* **EXERCISE GOAL**:
Look at every line of the material below and tally those containing "else". Reply with the total alone.

* **INPUT DATA**:
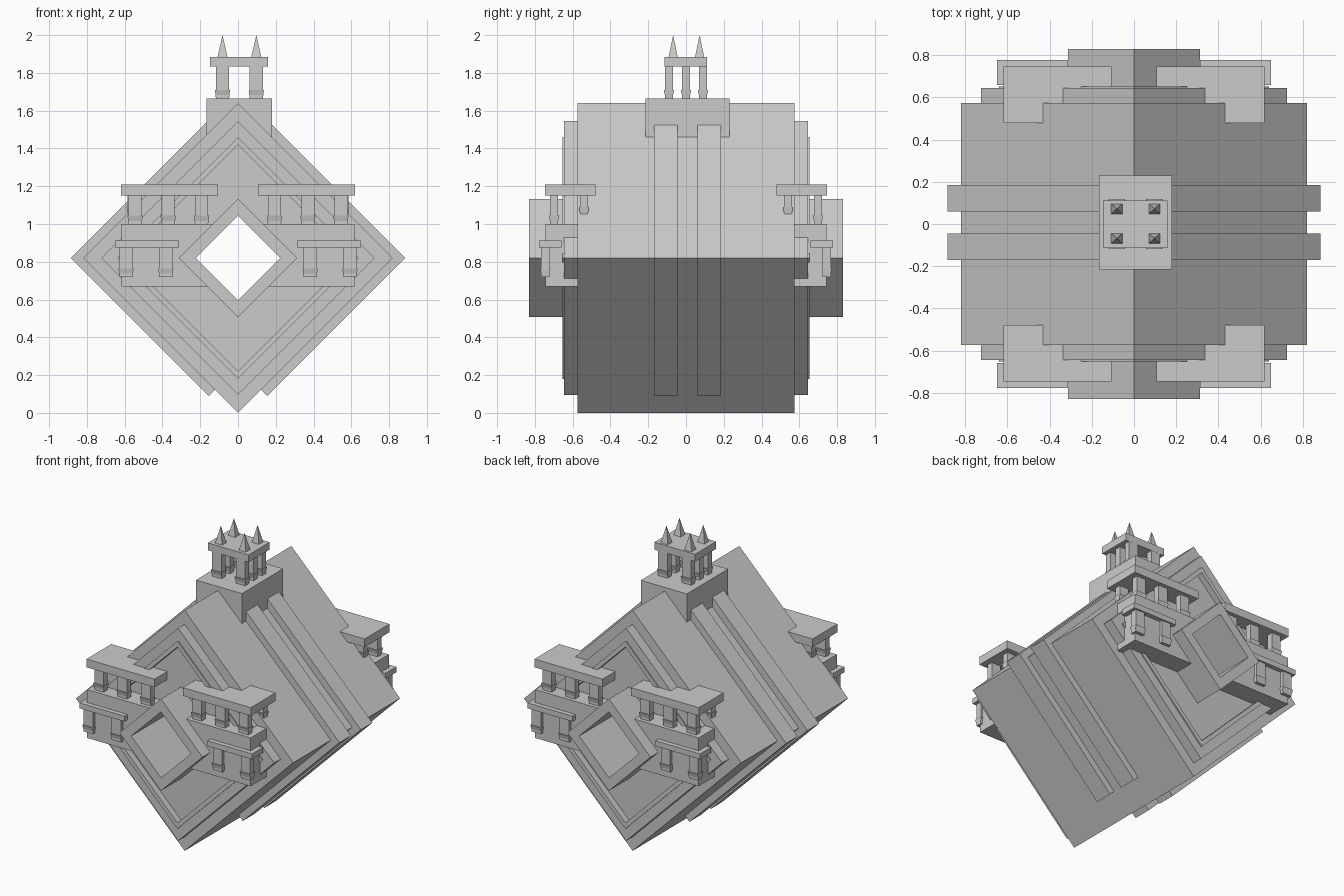
import bpy, bmesh

if "Cube" in bpy.data.objects:
    bpy.data.objects.remove(bpy.data.objects["Cube"])

CZ = 0.82    # height of the diamond centre
HOLE = 0.225  # half diagonal of the through opening


def finish(name, bm):
    bmesh.ops.recalc_face_normals(bm, faces=bm.faces)
    mesh = bpy.data.meshes.new(name)
    bm.to_mesh(mesh)
    bm.free()
    ob = bpy.data.objects.new(name, mesh)
    bpy.context.collection.objects.link(ob)
    return ob


def diamond_ring(name, outer, inner, y0, y1):
    """Square tube standing on its corner, running along y."""
    bm = bmesh.new()
    loops = []
    for r, y in ((outer, y0), (outer, y1), (inner, y1), (inner, y0)):
        loops.append([bm.verts.new(p) for p in
                      ((r, y, CZ), (0, y, CZ + r), (-r, y, CZ), (0, y, CZ - r))])
    for k in range(4):
        a, b = loops[k], loops[(k + 1) % 4]
        for i in range(4):
            j = (i + 1) % 4
            bm.faces.new((a[i], a[j], b[j], b[i]))
    return finish(name, bm)


def prism(name, pts, y0, y1):
    """Extrude an xz profile along y."""
    bm = bmesh.new()
    a = [bm.verts.new((x, y0, z)) for x, z in pts]
    b = [bm.verts.new((x, y1, z)) for x, z in pts]
    bm.faces.new(a)
    bm.faces.new(b[::-1])
    n = len(pts)
    for i in range(n):
        j = (i + 1) % n
        bm.faces.new((a[i], a[j], b[j], b[i]))
    return finish(name, bm)


def add_frustum(bm, x, y, z0, z1, bottom, top):
    """Box or tapered box; bottom and top are full (x, y) sizes."""
    res = bmesh.ops.create_cube(bm, size=1)
    for v in res["verts"]:
        w, d = top if v.co.z > 0 else bottom
        v.co = (x + v.co.x * w, y + v.co.y * d, z1 if v.co.z > 0 else z0)


def box(name, x0, x1, y0, y1, z0, z1):
    bm = bmesh.new()
    size = (abs(x1 - x0), abs(y1 - y0))
    add_frustum(bm, (x0 + x1) / 2, (y0 + y1) / 2, z0, z1, size, size)
    return finish(name, bm)


def column(name, x, y, z0, z1):
    """Square shaft with a base that flares upward."""
    bm = bmesh.new()
    add_frustum(bm, x, y, z0, z1, (0.07, 0.043), (0.07, 0.043))
    add_frustum(bm, x, y, z0, z0 + 0.045, (0.07, 0.035), (0.08, 0.056))
    return finish(name, bm)


# Main body
diamond_ring("body", 0.82, HOLE, -0.575, 0.575)

# Raised bands wrapping each side corner
for y0, y1 in ((-0.17, -0.045), (0.06, 0.185)):
    for s in (-1, 1):
        prism("side_band", [(s * x, z) for x, z in
              ((0.885, CZ), (0.155, 0.09), (0.10, 0.145), (0.775, CZ),
               (0.10, 1.495), (0.155, 1.55))], y0, y1)

for sy in (-1, 1):
    # Stepped face with recessed panel and projecting window frame
    diamond_ring("face_step", 0.725, 0.60, sy * 0.57, sy * 0.645)
    diamond_ring("face_rim", 0.64, 0.60, sy * 0.57, sy * 0.653)
    diamond_ring("face_panel", 0.605, HOLE, sy * 0.57, sy * 0.61)
    diamond_ring("window_frame", 0.313, HOLE, sy * 0.57, sy * 0.83)

    for sx in (-1, 1):
        # Balcony base, notched to meet the window frame
        prism("balcony_base", [(sx * x, z) for x, z in
              ((0.617, 0.67), (0.617, 1.0), (0.09, 1.0), (0.27, CZ), (0.12, 0.67))],
              sy * 0.57, sy * 0.745)
        # Lower canopy on two columns
        box("lower_canopy", sx * 0.313, sx * 0.65, sy * 0.66, sy * 0.777, 0.875, 0.912)
        for x in (0.382, 0.593):
            column("lower_column", sx * x, sy * 0.745, 0.72, 0.88)
        # Upper canopy on three columns plus one at the side
        box("upper_canopy", sx * 0.107, sx * 0.62, sy * 0.48, sy * 0.747, 1.152, 1.208)
        for x in (0.193, 0.37, 0.545):
            column("upper_column", sx * x, sy * 0.698, 1.0, 1.16)
        column("side_column", sx * 0.55, sy * 0.54, 1.045, 1.16)

# Tower base and roof slab
box("tower_base", -0.167, 0.18, -0.215, 0.23, 1.46, 1.665)
box("tower_roof", -0.147, 0.16, -0.115, 0.112, 1.835, 1.885)

for x in (-0.082, 0.097):
    for y in (-0.09, 0.0, 0.09):
        column("tower_column", x, y, 1.665, 1.84)
    # Pointed spires
    for y in (-0.068, 0.072):
        bm = bmesh.new()
        add_frustum(bm, x, y, 1.88, 2.0, (0.055, 0.05), (0, 0))
        bmesh.ops.remove_doubles(bm, verts=bm.verts, dist=1e-5)
        finish("spire", bm)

* **RESULT OF THE TASK**:
2